I’ve been catching up with Sean Musselman’s blog about science education. (Clicking “follow” is so easy. Actually reading content, not so much. I’m repeatedly rediscovering bloggers in my network that are overdue for the harvest. Musselman’s blog is a case in point.) His recent post about the use of texts in science classes is useful, including this:
The National Science Teacher Association’s Science and Children has been publishing a list of outstanding trade books for several
years now with connections to learning strands and activities to boot.
This got me thinking about what’s all the rage in parent-school talk—summer slippage in skills development.
I’m going to check out some of the titles on these lists on our next trip to the library (off the bat: Leopard and Silkie, by Brenda Peterson, and Moonbird, by Phillip Hoose). I’m also resolved to check my inbox more regularly for Sean’s posts.
Musselman also blogged recently about the “I Wonder Circle” and about the nature of inquiry in teaching elementary science.
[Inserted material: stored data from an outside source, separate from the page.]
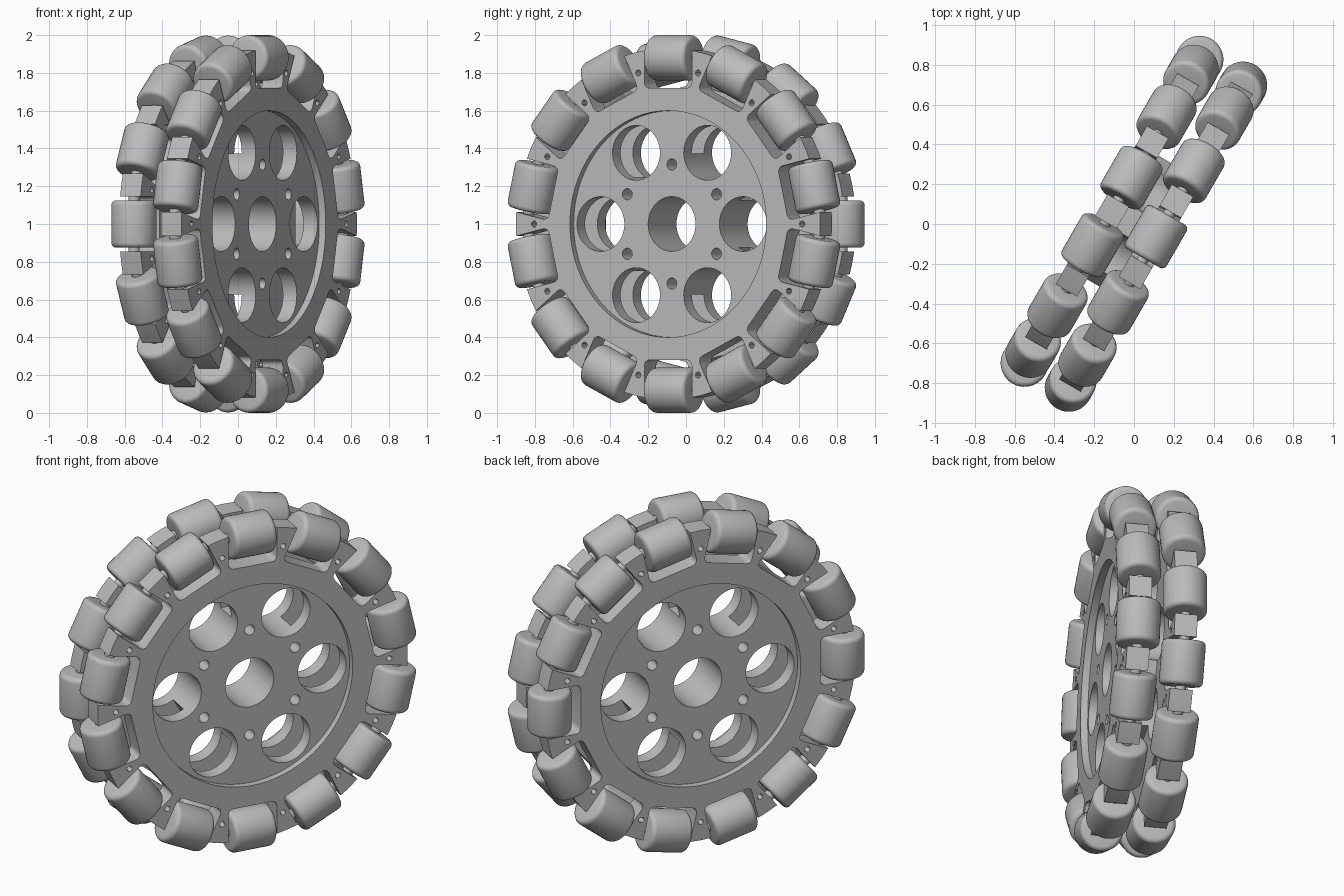
import bpy, bmesh
from math import cos, sin, pi, radians
from mathutils import Matrix, Vector

default = bpy.data.objects.get("Cube")
if default:
    bpy.data.objects.remove(default, do_unlink=True)

grey = bpy.data.materials.new("plain grey")
grey.use_nodes = True
grey.diffuse_color = (0.5, 0.5, 0.5, 1)
grey.node_tree.nodes["Principled BSDF"].inputs["Base Color"].default_value = (0.5, 0.5, 0.5, 1)

COUNT = 14
STEP = 2 * pi / COUNT
TURN = radians(30)
RIM, POCKET_FLOOR, POCKET_HALF = 0.93, 0.72, 0.145
INNER, OUTER = 0.065, 0.19          # axial span of each plate
MID = (INNER + OUTER) / 2
ROLLER_ORBIT = 0.88

# Wheel space: local z is the axle, local y is up
WHEEL = Matrix(((sin(TURN), 0, cos(TURN), 0),
                (cos(TURN), 0, -sin(TURN), 0),
                (0, 1, 0, 1),
                (0, 0, 0, 1)))


def make_object(name, bm):
    bmesh.ops.recalc_face_normals(bm, faces=bm.faces)
    mesh = bpy.data.meshes.new(name)
    bm.to_mesh(mesh)
    bm.free()
    mesh.materials.append(grey)
    obj = bpy.data.objects.new(name, mesh)
    bpy.context.collection.objects.link(obj)
    return obj


def activate(obj):
    bpy.ops.object.select_all(action='DESELECT')
    obj.select_set(True)
    bpy.context.view_layer.objects.active = obj


def prism(bm, outline, z0, z1):
    face = bm.faces.new([bm.verts.new((x, y, z0)) for x, y in outline])
    new = bmesh.ops.extrude_face_region(bm, geom=[face])["geom"]
    verts = [v for v in new if isinstance(v, bmesh.types.BMVert)]
    bmesh.ops.translate(bm, verts=verts, vec=(0, 0, z1 - z0))


def circle(radius, sides, orbit=0, angle=0):
    cx, cy = orbit * cos(angle), orbit * sin(angle)
    return [(cx + radius * cos(2 * pi * i / sides), cy + radius * sin(2 * pi * i / sides))
            for i in range(sides)]


def cut(obj, outlines, z0, z1):
    bm = bmesh.new()
    for outline in outlines:
        prism(bm, outline, z0, z1)
    cutter = make_object("cutter", bm)
    cutter.hide_render = True
    mod = obj.modifiers.new("cut", 'BOOLEAN')
    mod.operation, mod.solver, mod.object = 'DIFFERENCE', 'EXACT', cutter
    activate(obj)
    bpy.ops.object.modifier_apply(modifier=mod.name)
    bpy.data.objects.remove(cutter, do_unlink=True)


def finish(obj):
    obj.data.transform(WHEEL)
    activate(obj)
    bpy.ops.object.shade_smooth_by_angle(angle=radians(30))


def lathe(bm, profile, sides, matrix):
    # Spin (radius, height) points about local z, then place the result
    verts = [bm.verts.new((r, 0, h)) for r, h in profile]
    edges = [bm.edges.new(pair) for pair in zip(verts, verts[1:])]
    geom = bmesh.ops.spin(bm, geom=verts + edges, axis=(0, 0, 1), cent=(0, 0, 0),
                          steps=sides, angle=2 * pi, use_duplicate=False)
    bmesh.ops.remove_doubles(bm, verts=bm.verts, dist=0.0001)
    bm.transform(matrix)


# Holes shared by plates and spacer
sixth = pi / 3
HUB_HOLES = [circle(0.145, 48)]
HUB_HOLES += [circle(0.145, 48, 0.435, k * sixth) for k in range(6)]
HUB_HOLES += [circle(0.03, 20, 0.315, (k + 0.5) * sixth) for k in range(6)]


def pocketed_outline(phase):
    points = []
    corner = 0.03
    for k in range(COUNT):
        a = phase + k * STEP
        out, side = Vector((cos(a), sin(a))), Vector((-sin(a), cos(a)))
        lip = (RIM ** 2 - POCKET_HALF ** 2) ** 0.5
        half = [(POCKET_HALF, lip)]
        for i in range(5):
            b = i * pi / 8
            half.append((POCKET_HALF - corner + corner * cos(b),
                         POCKET_FLOOR + corner - corner * sin(b)))
        path = [(-t, r) for t, r in half] + half[::-1]
        points += [tuple(side * t + out * r) for t, r in path]
        points.append((RIM * cos(a + STEP / 2), RIM * sin(a + STEP / 2)))
    return points


def build_row(label, side, phase):
    # Slotted plate with a shallow round recess on its outer face
    bm = bmesh.new()
    z0, z1 = sorted((side * INNER, side * OUTER))
    prism(bm, pocketed_outline(phase), z0, z1)
    plate = make_object(label + "_plate", bm)
    pins = [circle(0.016, 12, 0.82, phase + (k + 0.5) * STEP) for k in range(COUNT)]
    cut(plate, HUB_HOLES + pins, z0 - 0.05, z1 + 0.05)
    r0, r1 = sorted((side * 0.15, side * (OUTER + 0.05)))
    cut(plate, [circle(0.6, 96)], r0, r1)
    finish(plate)

    # Rollers with rounded ends, each on a short axle
    radius, half, fillet = 0.12, 0.125, 0.025
    arc = [(radius - fillet + fillet * cos(i * pi / 8),
            half - fillet + fillet * sin(i * pi / 8)) for i in range(5)]
    top = arc + [(0.03, half), (0.03, half + 0.025)]
    profile = [(r, -h) for r, h in top[::-1]] + top
    for k in range(COUNT):
        a = phase + k * STEP
        place = (Matrix.Translation((ROLLER_ORBIT * cos(a), ROLLER_ORBIT * sin(a), side * MID))
                 @ Matrix.Rotation(a, 4, 'Z') @ Matrix.Rotation(pi / 2, 4, 'X'))
        bm = bmesh.new()
        lathe(bm, profile, 40, place)
        finish(make_object(f"{label}_roller_{k + 1}", bm))


build_row("left", 1, pi / 2)
build_row("right", -1, pi / 2 + STEP / 2)

# Hexagonal spacer joining the two plates
bm = bmesh.new()
prism(bm, circle(0.43, 6), -INNER, INNER)
spacer = make_object("hub_spacer", bm)
cut(spacer, HUB_HOLES, -0.2, 0.2)
finish(spacer)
Those of us getting our toes wet in citizen science and OOST-based science may also find his posts on this subject useful.